Diet and Nutrition

Is Diet Soda Bad for my Health?

Is Diet Soda Bad for my Health?

Diet sodas are beverages with artificial sweeteners, like aspartame, saccharin, or sucralose. Logically speaking, calorie-free drinks like these should ideally aid in weight loss and reduce the risk of diseases, like diabetes, but there is no clear consensus or solid evidence to support these facts. Instead, there is evidence to show the association of these sodas with a number of health issues.

  • Studies show that drinking diet soda is associated with an increased risk of kidney damage. The actual reason for the reduction of the blood filtering function by the kidneys is not clear. Some suggest that the chemicals used in diet soda affect the tissues and the functioning of the organ.
  • Although it is a calorie-free drink, diet soda is associated with an increased risk of type 2 diabetes. This association is stronger in the case of women, when compared to men.
  • Worst of all, some studies showed that the consumption of diet soda is associated with an increased risk of obesity. This seems contradictory to the claim of zero calories. Some people feel that choosing diet soda engraves the zero calorie feeling in the mind and makes them eat more than normal. Some others suggest that diet soda increases appetite and eventually body weight.
  • Soda, diet or not, contains two ingredients that destroy tooth enamel. Although diet soda does not contain sugar, the acid component erodes the enamel of teeth.
  • Diet sodas contain phosphoric acid, which leads to expedited excretion of calcium from the blood affecting the health of bones.
  • Studies have also shown an association between consumption of diet soda and depression. This association is strong in the case of diet soda, when compared to regular soda.
  • Diet soda is also associated with increased risk of pre-term delivery.

Try to avoid these zero-calorie drinks as much as possible. Opt for fresh fruit juices instead. One cannot be sure whether the facts are true, misrepresented, or biased. 

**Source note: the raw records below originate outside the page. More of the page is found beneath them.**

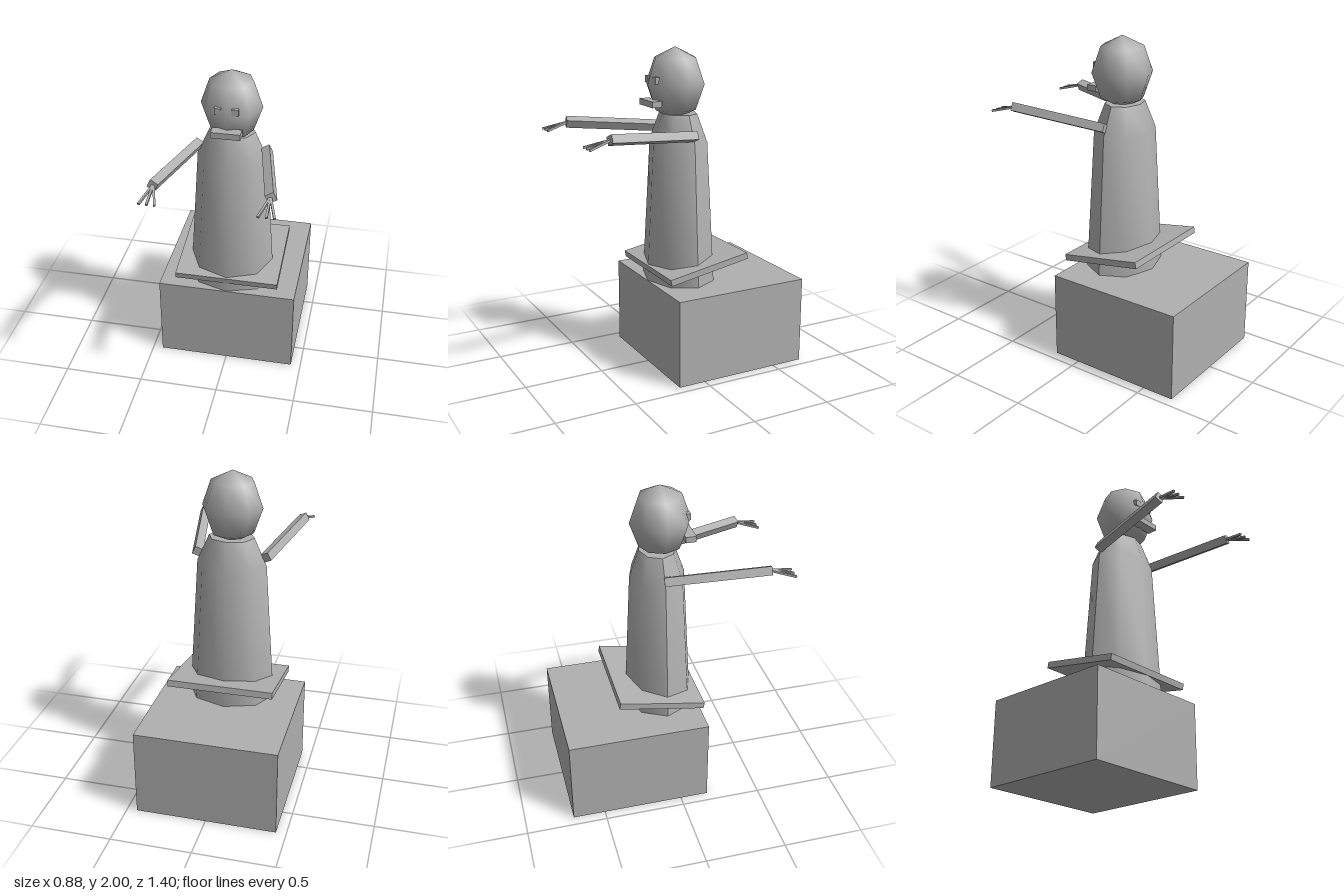
import * as THREE from 'three';
import { toCreasedNormals } from 'three/addons/utils/BufferGeometryUtils.js';

export function createModel() {
  const model = new THREE.Group();
  model.name = 'seatedFigure';
  const grey = new THREE.MeshStandardMaterial({ color: 0xb0b0b0 });
  grey.name = 'plain grey';

  const add = (name, geometry, parent = model) => {
    const mesh = new THREE.Mesh(geometry, grey);
    mesh.name = name;
    parent.add(mesh);
    return mesh;
  };
  const box = (name, size, pos, parent) => {
    const mesh = add(name, new THREE.BoxGeometry(...size), parent);
    mesh.position.set(...pos);
    return mesh;
  };
  // Square bar running from one point to another, rolled about its own axis
  const bar = (name, from, to, thickness, roll, parent) => {
    const a = new THREE.Vector3(...from), b = new THREE.Vector3(...to);
    const geometry = new THREE.BoxGeometry(thickness, thickness, a.distanceTo(b));
    geometry.rotateZ(roll);
    const mesh = add(name, geometry, parent);
    mesh.position.copy(a).lerp(b, 0.5);
    mesh.lookAt(b);
  };

  // Base block and tilted board
  box('baseBlock', [0.875, 0.55, 0.875], [0, 0.275, -0.263]);
  box('tiltedBoard', [0.655, 0.04, 0.54], [0, 0.68, -0.092]).rotation.x = 0.175;

  // Tapered eight-sided body with sloping shoulders
  const profile = [[0.272, 0.55], [0.215, 1.43], [0.14, 1.6], [0, 1.6]]
    .map(([r, y]) => new THREE.Vector2(r, y));
  const body = new THREE.LatheGeometry(profile, 8);
  body.scale(1, 1, 0.79);
  add('body', toCreasedNormals(body, THREE.MathUtils.degToRad(50))).position.z = -0.043;

  // Head, with mouth and eyes
  const head = new THREE.SphereGeometry(1, 8, 4);
  head.scale(0.185, 0.22, 0.185);
  add('head', head).position.set(0, 1.78, -0.022);
  box('mouth', [0.175, 0.037, 0.065], [0, 1.672, 0.143]);

  for (const [side, s] of [['left', 1], ['right', -1]]) {
    box(side + 'Eye', [0.04, 0.04, 0.04], [s * 0.05, 1.81, 0.125]);

    // Outstretched arm and three spread fingers
    const arm = new THREE.Group();
    arm.name = side + 'Arm';
    model.add(arm);
    bar(side + 'Forearm', [s * 0.21, 1.485, -0.05], [s * 0.33, 1.54, 0.56], 0.052, s * 0.44, arm);
    for (const x of [0.282, 0.328, 0.372]) {
      bar(side + 'Finger', [s * 0.326, 1.54, 0.55], [s * x, 1.502, 0.7], 0.013, 0, arm);
    }
  }
  return model;
}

Key Takeaways

  • People tend to eat more to compensate for drinking diet soda.